The euro had rallied briefly in early European trading to 1.1125 but it turned quickly, falling to 1.1024 and trading below 1.1050 for the majority of the London session. Another short resurgence to 1.1069 in early New York action had faded by mid-morning and a long slide brought the pair to 1.0092. Profit taking on intra-day positions returned it to 1.1025, just under the prior London and New York session lows.
By midnight tonight in Europe, Greek Prime Minister Alexis Tsipras is to deliver the details of yesterday’s promise to "strengthen and modernize” Greece's economy and implement reforms, in return for a three year loan package from the European Stability Mechanism bailout fund .
Greece's creditors are demanding pension cuts and tax increases which the leftist Syriza government has resisted, insisting that austerity had imposed unacceptable hardship on the Greek people. Athens says that the Greek debt burden of 240 billion euros is unsustainable on an economy that has shrunk by 25 percent in him last five years and that some portion of it must be written off.
German Finance Minster Wolfgang Schaeuble, a consistent opponent of debt reductions in the past, today conceded that some restructuring, or 'reprofliling' as he called it, would need to be part of any new rescue package.
"Debt sustainability is not feasible without a haircut and I think the IMF is correct in saying that,” he said at a conference in Frankfurt. But he also said that "There cannot be a haircut because it would infringe the system of the European Union." He left the contradiction unexplained.
Greece's financial system has been effectively shuttered since last Monday with banks limiting ATM withdrawals to 60 euros a day per customer to conserve dwindling cash reserves. The economy is already starting to experience shortages of medicines and other essential items as wholesalers have limited cash to pay for imported goods. On June 30th Greece failed to make a 1.5 billing euro payment to the International Monetary Fund.
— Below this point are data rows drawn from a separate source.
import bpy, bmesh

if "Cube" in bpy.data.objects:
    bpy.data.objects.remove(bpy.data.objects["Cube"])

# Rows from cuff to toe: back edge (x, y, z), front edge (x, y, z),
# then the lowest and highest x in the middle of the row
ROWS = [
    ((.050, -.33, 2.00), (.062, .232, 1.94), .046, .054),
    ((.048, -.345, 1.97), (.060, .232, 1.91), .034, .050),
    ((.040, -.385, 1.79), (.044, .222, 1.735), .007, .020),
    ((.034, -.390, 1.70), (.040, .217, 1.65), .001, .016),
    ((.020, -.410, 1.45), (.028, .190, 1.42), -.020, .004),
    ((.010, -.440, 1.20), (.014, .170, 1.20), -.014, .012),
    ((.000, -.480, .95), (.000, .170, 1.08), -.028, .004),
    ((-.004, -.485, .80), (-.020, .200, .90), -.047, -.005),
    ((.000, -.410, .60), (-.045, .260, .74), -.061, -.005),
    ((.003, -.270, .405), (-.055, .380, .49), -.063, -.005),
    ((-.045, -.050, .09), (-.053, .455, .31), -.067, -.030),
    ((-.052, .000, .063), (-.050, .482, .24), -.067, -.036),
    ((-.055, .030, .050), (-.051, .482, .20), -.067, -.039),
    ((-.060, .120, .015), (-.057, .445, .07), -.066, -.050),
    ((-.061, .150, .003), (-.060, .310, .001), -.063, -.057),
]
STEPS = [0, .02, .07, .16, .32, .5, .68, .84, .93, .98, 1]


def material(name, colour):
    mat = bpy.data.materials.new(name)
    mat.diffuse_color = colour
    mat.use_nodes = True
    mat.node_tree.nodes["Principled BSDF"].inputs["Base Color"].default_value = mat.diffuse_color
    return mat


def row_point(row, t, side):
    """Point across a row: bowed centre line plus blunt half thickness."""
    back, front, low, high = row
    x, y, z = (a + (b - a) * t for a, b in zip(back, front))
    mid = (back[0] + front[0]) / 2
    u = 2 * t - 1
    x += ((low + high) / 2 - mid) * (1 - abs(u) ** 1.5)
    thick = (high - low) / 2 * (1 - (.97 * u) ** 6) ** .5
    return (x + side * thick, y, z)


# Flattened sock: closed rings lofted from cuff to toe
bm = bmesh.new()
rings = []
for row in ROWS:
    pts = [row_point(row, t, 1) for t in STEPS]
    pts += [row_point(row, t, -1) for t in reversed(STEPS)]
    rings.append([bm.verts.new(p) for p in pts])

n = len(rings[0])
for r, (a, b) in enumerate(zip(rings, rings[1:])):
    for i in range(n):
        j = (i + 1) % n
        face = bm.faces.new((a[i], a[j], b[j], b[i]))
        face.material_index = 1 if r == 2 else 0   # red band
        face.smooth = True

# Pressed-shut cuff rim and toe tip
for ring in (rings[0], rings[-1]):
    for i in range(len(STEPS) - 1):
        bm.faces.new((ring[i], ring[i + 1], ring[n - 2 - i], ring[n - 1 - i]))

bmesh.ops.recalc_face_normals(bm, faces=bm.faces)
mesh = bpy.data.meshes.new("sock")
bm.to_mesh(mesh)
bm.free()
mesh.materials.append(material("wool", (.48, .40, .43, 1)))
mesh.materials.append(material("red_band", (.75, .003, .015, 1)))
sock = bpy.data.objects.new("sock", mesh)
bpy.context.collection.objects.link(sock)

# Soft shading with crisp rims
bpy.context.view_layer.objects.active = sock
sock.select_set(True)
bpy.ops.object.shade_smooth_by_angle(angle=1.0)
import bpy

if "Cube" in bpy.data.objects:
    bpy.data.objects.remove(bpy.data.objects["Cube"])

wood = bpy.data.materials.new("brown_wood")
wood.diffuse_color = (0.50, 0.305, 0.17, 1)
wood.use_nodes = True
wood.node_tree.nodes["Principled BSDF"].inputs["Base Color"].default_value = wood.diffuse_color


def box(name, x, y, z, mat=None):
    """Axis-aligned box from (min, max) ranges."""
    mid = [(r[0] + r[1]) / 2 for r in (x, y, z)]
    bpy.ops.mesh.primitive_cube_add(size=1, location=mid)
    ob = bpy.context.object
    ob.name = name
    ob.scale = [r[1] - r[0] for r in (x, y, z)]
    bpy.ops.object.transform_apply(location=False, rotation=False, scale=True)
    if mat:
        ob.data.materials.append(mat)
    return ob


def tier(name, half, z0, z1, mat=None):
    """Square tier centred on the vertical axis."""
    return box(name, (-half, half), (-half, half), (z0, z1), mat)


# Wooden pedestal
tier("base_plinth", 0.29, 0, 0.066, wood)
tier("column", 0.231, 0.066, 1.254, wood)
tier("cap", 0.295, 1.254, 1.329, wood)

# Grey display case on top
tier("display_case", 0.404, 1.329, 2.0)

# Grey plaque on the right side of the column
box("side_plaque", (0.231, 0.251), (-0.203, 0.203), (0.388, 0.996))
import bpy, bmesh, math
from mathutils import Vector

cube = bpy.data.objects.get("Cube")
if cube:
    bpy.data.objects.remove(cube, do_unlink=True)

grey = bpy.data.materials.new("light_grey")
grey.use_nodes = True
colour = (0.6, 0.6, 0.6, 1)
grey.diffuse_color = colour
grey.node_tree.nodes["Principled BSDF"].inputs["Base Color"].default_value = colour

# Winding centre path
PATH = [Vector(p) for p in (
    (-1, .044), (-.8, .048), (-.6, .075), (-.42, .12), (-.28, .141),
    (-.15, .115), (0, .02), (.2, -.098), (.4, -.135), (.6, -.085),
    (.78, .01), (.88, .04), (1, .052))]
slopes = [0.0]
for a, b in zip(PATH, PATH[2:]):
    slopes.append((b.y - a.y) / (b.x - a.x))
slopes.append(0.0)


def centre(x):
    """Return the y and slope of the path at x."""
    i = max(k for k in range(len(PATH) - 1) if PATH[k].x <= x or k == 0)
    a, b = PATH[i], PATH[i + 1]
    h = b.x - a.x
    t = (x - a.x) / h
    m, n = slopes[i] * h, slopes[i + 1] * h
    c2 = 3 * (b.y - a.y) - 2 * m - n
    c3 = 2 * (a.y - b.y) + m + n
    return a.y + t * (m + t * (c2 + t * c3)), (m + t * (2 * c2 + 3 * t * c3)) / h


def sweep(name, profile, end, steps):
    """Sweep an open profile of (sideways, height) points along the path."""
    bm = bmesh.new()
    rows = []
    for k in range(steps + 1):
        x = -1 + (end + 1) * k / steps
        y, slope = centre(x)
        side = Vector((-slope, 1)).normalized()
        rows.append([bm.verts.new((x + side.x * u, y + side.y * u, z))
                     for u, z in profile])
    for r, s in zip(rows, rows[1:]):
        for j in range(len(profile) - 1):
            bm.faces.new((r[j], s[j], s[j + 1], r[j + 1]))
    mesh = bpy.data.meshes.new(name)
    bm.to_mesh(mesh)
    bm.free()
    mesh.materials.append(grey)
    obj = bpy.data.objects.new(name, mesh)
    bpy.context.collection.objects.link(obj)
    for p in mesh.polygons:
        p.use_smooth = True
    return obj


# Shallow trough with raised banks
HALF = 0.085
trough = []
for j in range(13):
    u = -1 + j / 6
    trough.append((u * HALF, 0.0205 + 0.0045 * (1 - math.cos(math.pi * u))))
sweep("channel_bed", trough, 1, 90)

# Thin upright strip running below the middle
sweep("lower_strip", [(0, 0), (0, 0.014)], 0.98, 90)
Banks in Greece are wholly dependent on the ECB for their liquidity. After a year of steady withdrawals their deposits are so reduced that without the cash from the Emergency Liquidity Assistance program provided by the ECB operating as the traditional lender of last resort and currently frozen at 89 billion euros, the banks would have collapsed.
The Greek proposals will be forwarded to its creditors, the ECB, the IMF and the EU Commission for analysis. Their recommendations will then be sent to Euro group, the finance ministers of the Euro zone countries for their opinion and finally the entire EMU will consider the proposals on Sunday.
European officials have expressed doubt that Greece will make the concessions necessary to obtain a deal.
ECB president Mario Draghi had reservations that a deal could be arranged in time. ”I don't know, this time it's really difficult," he said.
European Council President Donald Tusk, who will chair the Euro group meeting said he hoped that both Greece and its creditors would propose "realistic” solutions to the country’s debt problem.
The endgame will be determined by the ECB whose ELA funding is essential to the Greek financial system. Its decision, though, will come ultimately from Berlin, Paris and the political leaders of the EMU.
Within few days the Greek banks will completely run out of cash. If by then an agreement with its creditors has not secured an increase in its ELA funding from the ECB, the ATMs will begin to run dry. When that happens the government will be forced to issue some sort of script to pays its own bills, pensions and other obligations.
That will be the effective Greek exit from the euro. It would not be irreversible but since an inability to compromise brought it about in the first place, the parties would have to have a sudden change of heart to reconstitute the euroas the currency of Greece.
Chief Market Strategist
WorldWideMarkets Online Trading